As a guitarist, there’s pressure to be unique; to be clearly different and distinguishable from those around us.
Even aside from just being able to play, there’s an expectation of uniqueness and creativity that drives guitar players to try to come up with different and interesting ways to present their music.
That drive can often result in an overreaching of sorts, where we come up with bizarre sounding chord progressions that give more of the impression that we’ve spent our time just trying to come up with something new, while forsaking the responsibility to create something musical and emotionally appealing.
It’s Easier Than That
When this happens, we become extremely inefficient in our songwriting, putting effort into what we think is making our music more acceptable while we’re really just making it harder to listen to.
Responsibilities of a Chord Progression
The fact is it’s not nearly that difficult or complicated. Our chord progressions in particular, have a short, simple list of responsibilities:
- A chord progression should provide a framework for the more decorative segments of the song: A good chord progression will take a back seat, and provide a foundation on which to build the “bells and whistles” of the rest of the song, which is usually lead guitar, a keyboard or synthesizer.
- A chord progression should drive a song forward rhythmically: The drive of the song is set by percussion, but a chord progression and strumming pattern should follow suit, and compliment that drive.
- A chord progression should invoke an emotional movement and response: The changing of one chord to another should have an emotional purpose and should create a sound environment that invokes a thoughtful response from the listener.
A chord progression doesn’t have to be complex to accomplish these three tasks, in fact, a simpler progression is probably better equipped for the job.
Chord Progressions are Constantly Reused
Example from A Perfect Circle
The first half of the song breaks down like this (guitar is tuned down 1/2 step):
For the first 1:07 -- Chord Progression: D
After 1:07 -- Chord Progression: D - C - Bb
If you’re interested, here’s my rendition of the guitar track.
The progression here is extremely simple, as you’re only dealing with three different chords. Those three chords create the platform for a heavy, driving song that definitely invokes emotion, without leaving us wanting or needing anything greater in complexity.
Consider that the higher-pitched lead part would not have the same kind of effectiveness, were it not for the simplicity of the chord progression.

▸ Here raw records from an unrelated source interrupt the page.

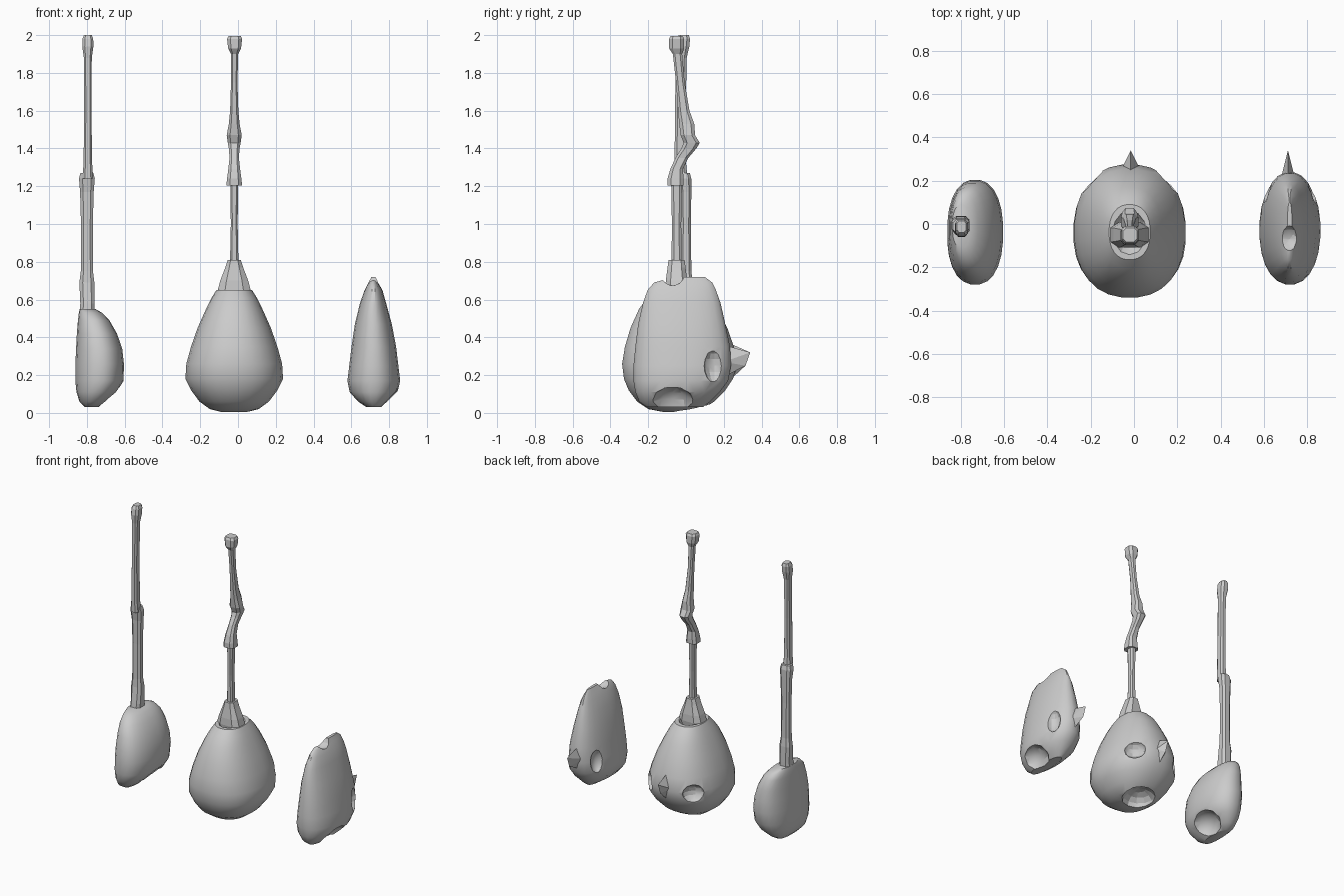
import bpy, bmesh, math
from mathutils import Vector


def loft(name, rings, sides=24, power=2.0, smooth=True):
    """Skin closed rings given as (z, x min, x max, y min, y max)."""
    bm = bmesh.new()
    loops = []
    for z, x0, x1, y0, y1 in rings:
        loop = []
        for i in range(sides):
            a = 2 * math.pi * (i + 0.5) / sides
            c, s = math.cos(a), math.sin(a)
            px = math.copysign(abs(c) ** (2 / power), c)
            py = math.copysign(abs(s) ** (2 / power), s)
            loop.append(bm.verts.new(((x0 + x1) / 2 + px * (x1 - x0) / 2,
                                      (y0 + y1) / 2 + py * (y1 - y0) / 2, z)))
        loops.append(loop)
    for a, b in zip(loops, loops[1:]):
        for i in range(sides):
            j = (i + 1) % sides
            bm.faces.new((a[i], a[j], b[j], b[i]))
    bm.faces.new(loops[0][::-1])
    bm.faces.new(loops[-1])
    me = bpy.data.meshes.new(name)
    bm.to_mesh(me)
    bm.free()
    ob = bpy.data.objects.new(name, me)
    bpy.context.collection.objects.link(ob)
    if smooth:
        shade(ob)
    return ob


def shade(ob):
    bpy.ops.object.select_all(action='DESELECT')
    ob.select_set(True)
    bpy.context.view_layer.objects.active = ob
    bpy.ops.object.shade_smooth_by_angle(angle=math.radians(35))


def carve(ob, loc, size):
    """Hollow out an ellipsoidal socket."""
    bpy.ops.mesh.primitive_uv_sphere_add(segments=12, ring_count=8, location=loc)
    cut = bpy.context.object
    cut.scale = size
    cut.hide_render = True
    bpy.context.view_layer.update()
    mod = ob.modifiers.new("socket", 'BOOLEAN')
    mod.operation, mod.object = 'DIFFERENCE', cut
    bpy.context.view_layer.objects.active = ob
    # bring the cut before any shading modifier, then apply
    bpy.ops.object.modifier_move_to_index(modifier=mod.name, index=0)
    bpy.ops.object.modifier_apply(modifier=mod.name)
    bpy.data.objects.remove(cut)


def beak(name, x, y, half_w):
    """Pointed wedge curving up at the back."""
    bm = bmesh.new()
    pts = [(-half_w, y, .27), (0, y, .36), (half_w, y, .27), (0, y, .19),
           (0, .34, .32), (0, .315, .25)]
    v = [bm.verts.new((x + p[0], p[1], p[2])) for p in pts]
    for f in ((0, 1, 4), (1, 2, 4), (2, 3, 5), (3, 0, 5), (0, 4, 5), (2, 5, 4), (3, 2, 1, 0)):
        bm.faces.new([v[i] for i in f])
    bmesh.ops.recalc_face_normals(bm, faces=bm.faces)
    me = bpy.data.meshes.new(name)
    bm.to_mesh(me)
    bm.free()
    bpy.context.collection.objects.link(bpy.data.objects.new(name, me))


def bone(name, sections, sides=8):
    """Faceted shaft from (z, x centre, y centre, half x, half y)."""
    loft(name, [(z, x - hx, x + hx, y - hy, y + hy) for z, x, y, hx, hy in sections],
         sides, 3.0, smooth=False)


# Middle: egg-shaped shell with neck opening, eye and base sockets
shell = loft("middle_shell", [
    (.005, -.09, .05, -.12, .06), (.02, -.15, .11, -.20, .09), (.06, -.205, .165, -.26, .15),
    (.12, -.25, .21, -.305, .21), (.18, -.28, .24, -.33, .25), (.26, -.275, .235, -.34, .275),
    (.35, -.25, .21, -.325, .255), (.45, -.215, .175, -.295, .22), (.55, -.17, .13, -.25, .17),
    (.61, -.14, .10, -.205, .13), (.65, -.115, .075, -.165, .09)], 28, 2.3)
carve(shell, (-.02, -.04, .68), (.085, .11, .08))
carve(shell, (-.02, .03, .0), (.12, .12, .09))
for s in (-1, 1):
    carve(shell, (-.02 + s * .2, .22, .25), (.085, .085, .07))
shade(shell)
beak("middle_beak", -.015, .25, .045)

# Middle: neck and jointed bone shaft
bone("middle_neck", [(.58, -.02, -.05, .07, .05), (.65, -.02, -.05, .092, .062),
                     (.70, -.02, -.05, .078, .06), (.77, -.02, -.05, .05, .05),
                     (.81, -.02, -.05, .036, .045)])
bone("middle_lower_bone", [(.78, -.02, -.05, .024, .028), (1.0, -.02, -.05, .019, .026),
                           (1.22, -.02, -.05, .022, .03)])
bone("middle_upper_bone", [(1.205, -.02, -.055, .044, .045), (1.24, -.02, -.055, .04, .045),
                           (1.29, -.02, -.05, .033, .035), (1.35, -.02, -.022, .026, .036),
                           (1.40, -.02, .015, .03, .042), (1.43, -.02, .03, .036, .045),
                           (1.47, -.02, .01, .042, .04), (1.53, -.02, .004, .03, .042),
                           (1.60, -.02, -.012, .023, .032), (1.75, -.02, -.03, .018, .024),
                           (1.90, -.018, -.045, .02, .026), (1.93, -.018, -.05, .036, .042),
                           (1.98, -.018, -.05, .042, .042), (1.995, -.018, -.05, .034, .034)])

# Right: narrow shell with ridge, notch and sockets
narrow = loft("right_shell", [
    (.03, .68, .76, -.21, .09), (.06, .635, .80, -.25, .13), (.11, .59, .845, -.27, .18),
    (.17, .578, .86, -.28, .225), (.25, .588, .85, -.28, .24), (.35, .60, .838, -.27, .235),
    (.47, .618, .815, -.255, .21), (.58, .645, .785, -.23, .185), (.65, .67, .765, -.205, .16),
    (.69, .69, .742, -.17, .14), (.72, .708, .728, -.06, .10)], 24, 2.2)
carve(narrow, (.717, -.07, .74), (.09, .065, .07))
carve(narrow, (.83, -.07, .03), (.10, .125, .11))
for s in (-1, 1):
    carve(narrow, (.717 + s * .125, .15, .25), (.055, .055, .09))
shade(narrow)
beak("right_beak", .71, .20, .035)

# Left: half-flat shell hollowed at the base
half = loft("left_shell", [
    (.03, -.81, -.74, -.18, .06), (.06, -.84, -.70, -.23, .11), (.11, -.856, -.64, -.265, .16),
    (.17, -.862, -.605, -.28, .19), (.26, -.862, -.603, -.28, .205), (.34, -.858, -.612, -.27, .20),
    (.42, -.854, -.64, -.245, .19), (.49, -.848, -.68, -.21, .17), (.53, -.843, -.72, -.16, .14),
    (.55, -.838, -.755, -.11, .09)], 24, 2.3)
carve(half, (-.64, -.03, .05), (.11, .13, .11))
shade(half)

# Left: two-stage bone shaft
bone("left_lower_bone", [(.50, -.80, -.01, .042, .05), (.58, -.797, -.005, .04, .045),
                         (.69, -.80, .002, .042, .035), (.75, -.80, 0, .034, .03),
                         (1.0, -.80, 0, .033, .027), (1.17, -.80, 0, .038, .03),
                         (1.24, -.80, -.005, .044, .035), (1.27, -.80, -.01, .036, .032)])
bone("left_upper_bone", [(1.24, -.795, -.025, .03, .036), (1.32, -.795, -.03, .024, .032),
                         (1.6, -.795, -.03, .02, .03), (1.88, -.795, -.025, .022, .03),
                         (1.94, -.795, -.02, .031, .04), (1.98, -.795, -.015, .03, .038),
                         (2.0, -.795, -.012, .022, .028)])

Look up the chords for some of the more successful guitar driven songs and you’ll almost always find a simple and straightforward chord progression.
Here are a few others:
- Folsom Prison Blues by Johnny Cash: E-A-B
- Voodoo Child by Jimi Hendrix: E7-B7-A7-C
- Faith by George Micheal: B-E
Sometimes the 7th chords can be a little tricky, so check out this 7th chord lesson if you need some help with them.
Keep It Simple
As you write your own music and develop as a guitar player, keep your chord progressions simple yet effective.
While there’s certainly a time and place for complex chord movement, don’t get caught up in creating that movement in order to come up with a great and unique song.
It’s not at all necessary.
Save the variety and complexity for lead play and sound effects that are added in later. The bones of the song don’t have to be nearly as dynamic.
Thanks for reading!
- Amp Settings for Kurt Cobain
- Getting Mileage Out of the Cherub Rock Riff
- Value 7-String Guitar Roundup: 2014 Edition
- Crafting an Ethereal Guitar Tone
- 5 Reasons You Should be a Fan of Stu Hamm